- [TASK PROMPT]: Lines from the line with "loops = [[bm.verts.new((x, y, z))" to the line with "bpy.data.objects.remove(tool, do_unlink=True)" in the entries below, and only those, must be output exactly, with both ends included.

- [DATA SUPPLIED]:
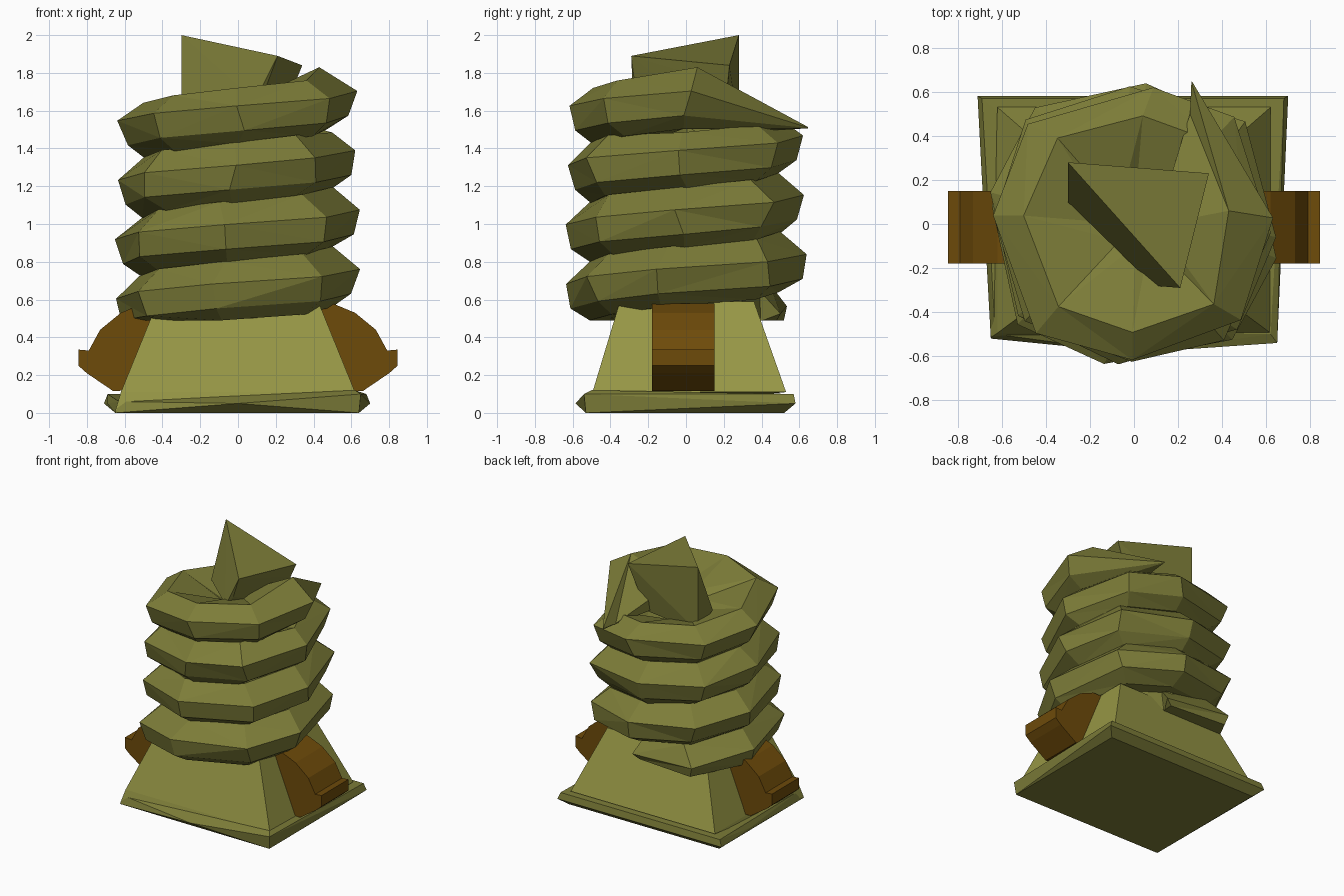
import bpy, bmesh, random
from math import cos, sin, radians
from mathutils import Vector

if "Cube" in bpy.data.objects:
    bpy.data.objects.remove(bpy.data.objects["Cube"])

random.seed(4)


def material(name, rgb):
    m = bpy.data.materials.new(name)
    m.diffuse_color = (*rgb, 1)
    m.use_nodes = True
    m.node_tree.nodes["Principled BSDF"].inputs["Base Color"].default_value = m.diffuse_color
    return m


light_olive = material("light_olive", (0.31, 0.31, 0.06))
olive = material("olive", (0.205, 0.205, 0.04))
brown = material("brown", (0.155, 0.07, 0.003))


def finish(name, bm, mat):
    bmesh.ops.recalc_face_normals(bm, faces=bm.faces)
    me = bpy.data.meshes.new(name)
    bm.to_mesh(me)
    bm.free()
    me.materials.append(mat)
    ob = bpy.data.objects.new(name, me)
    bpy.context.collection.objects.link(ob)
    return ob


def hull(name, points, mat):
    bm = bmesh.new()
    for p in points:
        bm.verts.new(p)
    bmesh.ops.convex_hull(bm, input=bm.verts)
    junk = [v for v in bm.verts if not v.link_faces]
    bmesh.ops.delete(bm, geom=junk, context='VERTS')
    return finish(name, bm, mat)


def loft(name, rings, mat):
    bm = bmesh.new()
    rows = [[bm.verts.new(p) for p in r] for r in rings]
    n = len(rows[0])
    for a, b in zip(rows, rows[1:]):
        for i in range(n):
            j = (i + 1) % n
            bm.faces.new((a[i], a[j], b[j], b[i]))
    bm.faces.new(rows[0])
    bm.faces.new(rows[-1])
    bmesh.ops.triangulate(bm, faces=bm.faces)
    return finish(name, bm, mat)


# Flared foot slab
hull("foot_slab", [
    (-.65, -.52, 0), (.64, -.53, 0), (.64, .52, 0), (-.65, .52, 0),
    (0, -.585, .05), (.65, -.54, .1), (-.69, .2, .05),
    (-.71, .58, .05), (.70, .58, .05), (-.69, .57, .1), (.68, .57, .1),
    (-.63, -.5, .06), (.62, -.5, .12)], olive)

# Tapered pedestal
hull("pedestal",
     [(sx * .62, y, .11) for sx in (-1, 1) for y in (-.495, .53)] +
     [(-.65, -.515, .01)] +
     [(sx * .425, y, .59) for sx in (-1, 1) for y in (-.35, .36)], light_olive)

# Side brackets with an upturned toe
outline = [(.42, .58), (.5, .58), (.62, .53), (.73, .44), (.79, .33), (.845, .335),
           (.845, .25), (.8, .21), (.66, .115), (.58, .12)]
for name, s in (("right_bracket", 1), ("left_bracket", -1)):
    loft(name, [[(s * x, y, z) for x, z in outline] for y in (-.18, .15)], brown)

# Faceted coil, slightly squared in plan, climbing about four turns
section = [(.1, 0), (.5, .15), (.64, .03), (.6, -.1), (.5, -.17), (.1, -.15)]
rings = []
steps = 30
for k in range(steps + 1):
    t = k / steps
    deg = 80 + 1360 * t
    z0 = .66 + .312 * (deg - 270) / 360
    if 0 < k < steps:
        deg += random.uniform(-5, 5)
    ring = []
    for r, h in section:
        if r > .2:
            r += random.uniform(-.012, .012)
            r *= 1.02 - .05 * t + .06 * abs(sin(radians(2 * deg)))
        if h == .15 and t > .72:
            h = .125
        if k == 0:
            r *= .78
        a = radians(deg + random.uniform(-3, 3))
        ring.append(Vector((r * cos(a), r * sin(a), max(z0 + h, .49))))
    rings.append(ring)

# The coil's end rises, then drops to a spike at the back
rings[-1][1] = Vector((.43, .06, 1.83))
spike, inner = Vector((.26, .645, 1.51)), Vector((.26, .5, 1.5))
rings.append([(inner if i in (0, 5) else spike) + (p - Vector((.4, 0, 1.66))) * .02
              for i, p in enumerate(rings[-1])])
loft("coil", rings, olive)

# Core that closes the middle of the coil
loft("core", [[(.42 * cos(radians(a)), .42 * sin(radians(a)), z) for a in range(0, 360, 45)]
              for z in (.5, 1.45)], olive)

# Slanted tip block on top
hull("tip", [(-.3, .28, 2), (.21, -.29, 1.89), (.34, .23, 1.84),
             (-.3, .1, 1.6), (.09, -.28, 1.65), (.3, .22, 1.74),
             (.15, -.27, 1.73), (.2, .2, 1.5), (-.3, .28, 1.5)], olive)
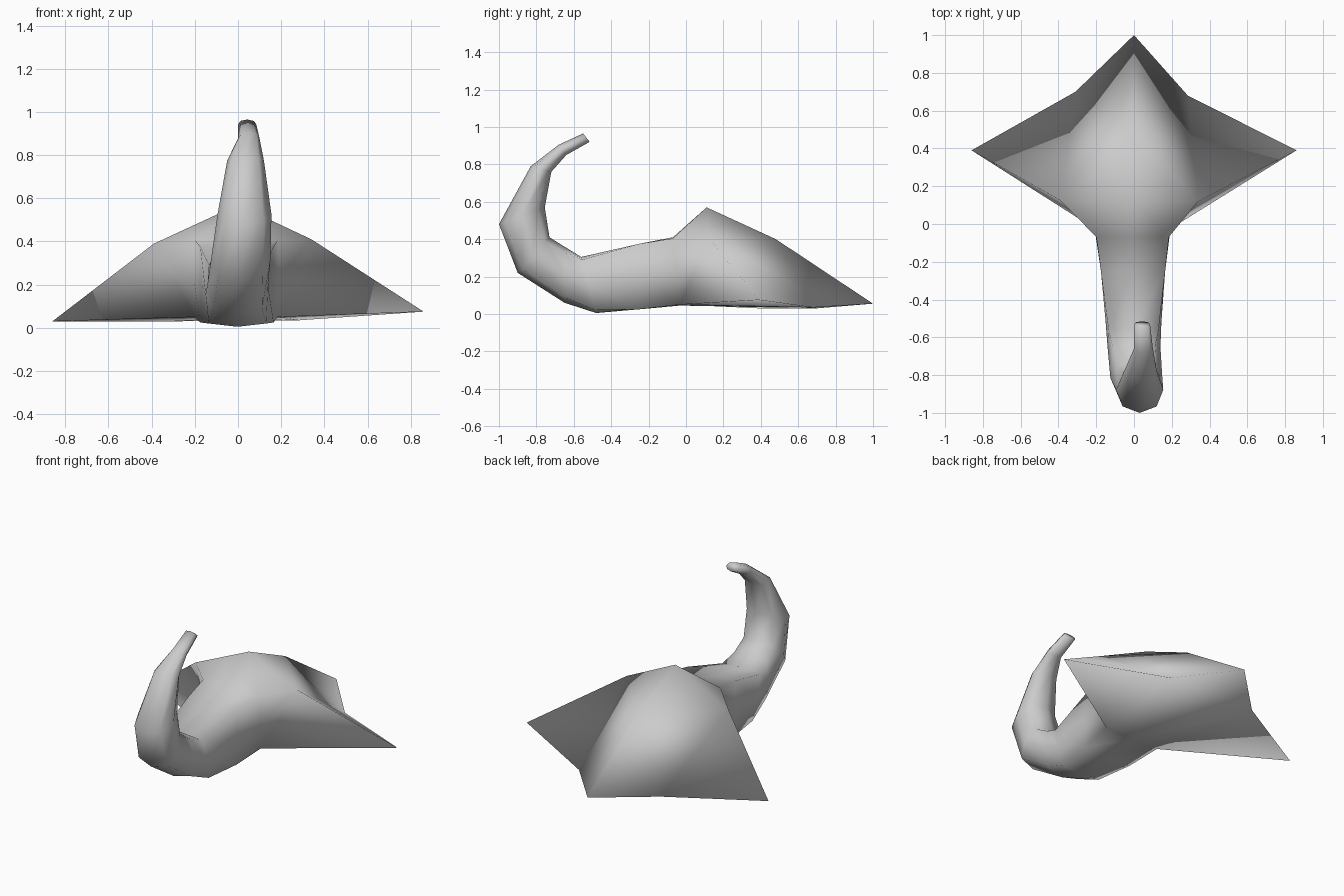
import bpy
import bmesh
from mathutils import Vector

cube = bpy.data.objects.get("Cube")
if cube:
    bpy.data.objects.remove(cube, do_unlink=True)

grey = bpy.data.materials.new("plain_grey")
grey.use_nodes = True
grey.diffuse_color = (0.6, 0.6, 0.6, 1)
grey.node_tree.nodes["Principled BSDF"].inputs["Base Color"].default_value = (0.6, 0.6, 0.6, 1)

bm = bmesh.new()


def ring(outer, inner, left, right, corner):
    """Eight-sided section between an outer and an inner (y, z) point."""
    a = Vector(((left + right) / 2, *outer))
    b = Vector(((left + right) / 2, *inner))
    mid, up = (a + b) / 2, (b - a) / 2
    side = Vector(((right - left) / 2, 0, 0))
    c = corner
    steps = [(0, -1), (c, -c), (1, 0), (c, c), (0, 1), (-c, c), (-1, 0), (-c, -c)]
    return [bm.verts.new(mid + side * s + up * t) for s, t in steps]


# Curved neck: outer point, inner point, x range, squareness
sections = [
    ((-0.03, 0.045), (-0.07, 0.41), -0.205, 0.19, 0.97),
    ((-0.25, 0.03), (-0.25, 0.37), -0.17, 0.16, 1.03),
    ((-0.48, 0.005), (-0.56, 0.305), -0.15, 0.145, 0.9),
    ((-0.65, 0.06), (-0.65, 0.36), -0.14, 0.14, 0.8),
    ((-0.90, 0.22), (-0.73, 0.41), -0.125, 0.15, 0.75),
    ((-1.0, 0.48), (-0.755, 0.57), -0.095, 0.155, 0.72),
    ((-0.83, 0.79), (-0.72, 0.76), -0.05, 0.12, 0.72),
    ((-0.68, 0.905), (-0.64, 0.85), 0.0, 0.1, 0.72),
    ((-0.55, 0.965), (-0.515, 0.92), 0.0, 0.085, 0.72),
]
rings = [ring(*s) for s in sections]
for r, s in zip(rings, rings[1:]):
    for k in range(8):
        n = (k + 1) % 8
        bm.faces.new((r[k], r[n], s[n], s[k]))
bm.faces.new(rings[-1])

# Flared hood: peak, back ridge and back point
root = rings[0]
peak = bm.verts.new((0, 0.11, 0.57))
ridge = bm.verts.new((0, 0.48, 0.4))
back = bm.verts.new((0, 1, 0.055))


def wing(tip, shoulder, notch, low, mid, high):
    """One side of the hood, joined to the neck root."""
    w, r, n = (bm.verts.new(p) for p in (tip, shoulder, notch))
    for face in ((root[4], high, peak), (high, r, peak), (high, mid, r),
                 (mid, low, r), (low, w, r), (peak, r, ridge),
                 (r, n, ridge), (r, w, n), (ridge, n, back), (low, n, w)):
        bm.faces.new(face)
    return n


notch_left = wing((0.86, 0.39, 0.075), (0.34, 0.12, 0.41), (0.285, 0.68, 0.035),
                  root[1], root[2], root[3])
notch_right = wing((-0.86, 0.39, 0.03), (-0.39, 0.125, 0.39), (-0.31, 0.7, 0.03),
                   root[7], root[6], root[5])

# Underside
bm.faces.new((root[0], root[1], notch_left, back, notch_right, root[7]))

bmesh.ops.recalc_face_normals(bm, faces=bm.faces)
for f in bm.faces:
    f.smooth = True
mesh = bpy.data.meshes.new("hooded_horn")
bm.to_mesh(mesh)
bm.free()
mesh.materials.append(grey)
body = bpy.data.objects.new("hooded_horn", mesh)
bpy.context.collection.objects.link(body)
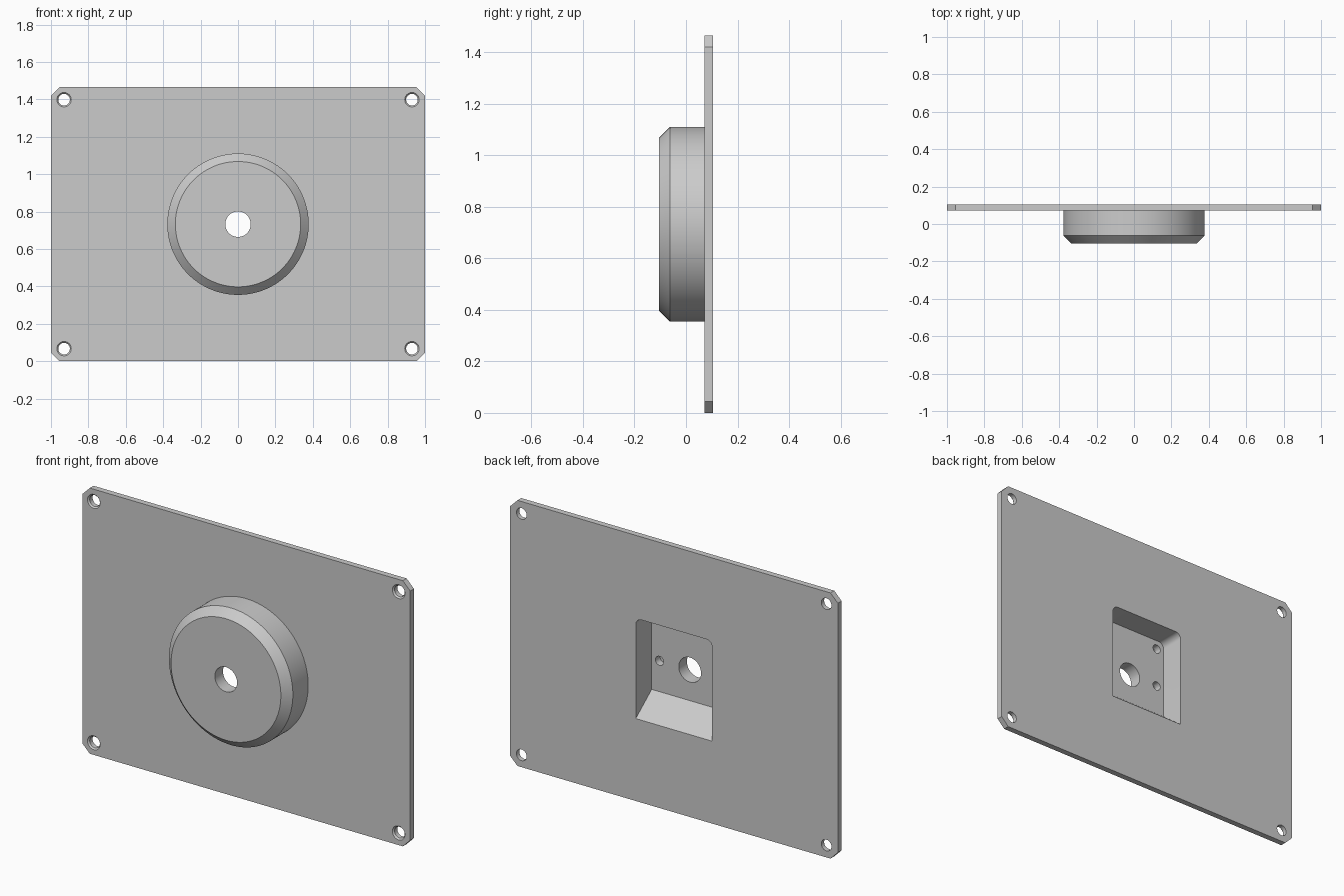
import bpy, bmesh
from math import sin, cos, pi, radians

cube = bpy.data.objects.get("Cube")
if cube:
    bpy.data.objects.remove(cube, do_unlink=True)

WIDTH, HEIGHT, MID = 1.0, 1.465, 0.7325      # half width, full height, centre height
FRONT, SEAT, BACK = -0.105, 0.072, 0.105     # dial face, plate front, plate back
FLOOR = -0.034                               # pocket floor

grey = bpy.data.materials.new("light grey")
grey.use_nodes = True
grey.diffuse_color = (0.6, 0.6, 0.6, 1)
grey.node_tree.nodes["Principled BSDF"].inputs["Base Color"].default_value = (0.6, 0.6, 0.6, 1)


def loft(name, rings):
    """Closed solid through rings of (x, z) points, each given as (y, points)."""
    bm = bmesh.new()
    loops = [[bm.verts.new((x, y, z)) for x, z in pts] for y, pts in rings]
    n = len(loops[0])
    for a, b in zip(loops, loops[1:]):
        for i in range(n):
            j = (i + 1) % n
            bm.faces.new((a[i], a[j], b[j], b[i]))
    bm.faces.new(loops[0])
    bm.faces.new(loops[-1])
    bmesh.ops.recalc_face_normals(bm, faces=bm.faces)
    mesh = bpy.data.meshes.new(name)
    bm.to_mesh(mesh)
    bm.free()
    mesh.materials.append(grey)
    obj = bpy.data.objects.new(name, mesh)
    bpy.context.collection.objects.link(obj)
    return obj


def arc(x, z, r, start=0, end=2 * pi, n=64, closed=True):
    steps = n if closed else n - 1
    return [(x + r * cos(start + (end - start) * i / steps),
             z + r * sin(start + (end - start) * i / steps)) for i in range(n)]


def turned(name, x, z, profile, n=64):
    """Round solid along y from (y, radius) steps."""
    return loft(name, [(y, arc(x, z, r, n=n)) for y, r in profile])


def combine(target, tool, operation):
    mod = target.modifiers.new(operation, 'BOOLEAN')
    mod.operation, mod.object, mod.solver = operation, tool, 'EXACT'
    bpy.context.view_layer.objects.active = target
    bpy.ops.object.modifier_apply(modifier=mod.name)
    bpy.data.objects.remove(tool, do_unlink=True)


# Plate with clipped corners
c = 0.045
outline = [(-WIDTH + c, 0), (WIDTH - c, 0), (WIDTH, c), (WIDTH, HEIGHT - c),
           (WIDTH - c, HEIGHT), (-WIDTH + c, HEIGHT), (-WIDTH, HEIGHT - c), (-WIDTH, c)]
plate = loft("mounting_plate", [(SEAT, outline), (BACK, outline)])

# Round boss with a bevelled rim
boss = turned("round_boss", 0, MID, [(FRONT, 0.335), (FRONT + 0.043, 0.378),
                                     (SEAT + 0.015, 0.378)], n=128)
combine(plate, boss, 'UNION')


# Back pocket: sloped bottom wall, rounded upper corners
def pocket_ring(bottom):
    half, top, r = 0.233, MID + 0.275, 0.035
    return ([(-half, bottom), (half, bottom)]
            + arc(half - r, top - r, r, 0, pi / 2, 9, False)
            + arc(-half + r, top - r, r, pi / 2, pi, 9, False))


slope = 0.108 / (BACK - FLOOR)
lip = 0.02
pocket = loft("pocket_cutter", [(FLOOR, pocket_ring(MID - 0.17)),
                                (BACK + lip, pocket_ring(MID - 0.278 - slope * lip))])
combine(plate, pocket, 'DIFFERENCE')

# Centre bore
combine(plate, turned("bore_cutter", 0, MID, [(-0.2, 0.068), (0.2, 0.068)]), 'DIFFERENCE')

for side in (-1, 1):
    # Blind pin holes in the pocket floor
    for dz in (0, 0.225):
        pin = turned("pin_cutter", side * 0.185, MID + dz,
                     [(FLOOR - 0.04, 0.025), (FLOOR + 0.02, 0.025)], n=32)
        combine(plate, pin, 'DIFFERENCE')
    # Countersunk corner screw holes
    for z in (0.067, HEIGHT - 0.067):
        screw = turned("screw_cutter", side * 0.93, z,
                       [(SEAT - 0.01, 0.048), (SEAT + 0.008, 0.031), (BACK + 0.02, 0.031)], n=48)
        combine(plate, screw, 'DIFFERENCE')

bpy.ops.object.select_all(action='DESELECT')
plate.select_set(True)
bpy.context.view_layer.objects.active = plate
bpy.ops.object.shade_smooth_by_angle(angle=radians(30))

- [WRITTEN RESPONSE]:
    loops = [[bm.verts.new((x, y, z)) for x, z in pts] for y, pts in rings]
    n = len(loops[0])
    for a, b in zip(loops, loops[1:]):
        for i in range(n):
            j = (i + 1) % n
            bm.faces.new((a[i], a[j], b[j], b[i]))
    bm.faces.new(loops[0])
    bm.faces.new(loops[-1])
    bmesh.ops.recalc_face_normals(bm, faces=bm.faces)
    mesh = bpy.data.meshes.new(name)
    bm.to_mesh(mesh)
    bm.free()
    mesh.materials.append(grey)
    obj = bpy.data.objects.new(name, mesh)
    bpy.context.collection.objects.link(obj)
    return obj


def arc(x, z, r, start=0, end=2 * pi, n=64, closed=True):
    steps = n if closed else n - 1
    return [(x + r * cos(start + (end - start) * i / steps),
             z + r * sin(start + (end - start) * i / steps)) for i in range(n)]


def turned(name, x, z, profile, n=64):
    """Round solid along y from (y, radius) steps."""
    return loft(name, [(y, arc(x, z, r, n=n)) for y, r in profile])


def combine(target, tool, operation):
    mod = target.modifiers.new(operation, 'BOOLEAN')
    mod.operation, mod.object, mod.solver = operation, tool, 'EXACT'
    bpy.context.view_layer.objects.active = target
    bpy.ops.object.modifier_apply(modifier=mod.name)
    bpy.data.objects.remove(tool, do_unlink=True)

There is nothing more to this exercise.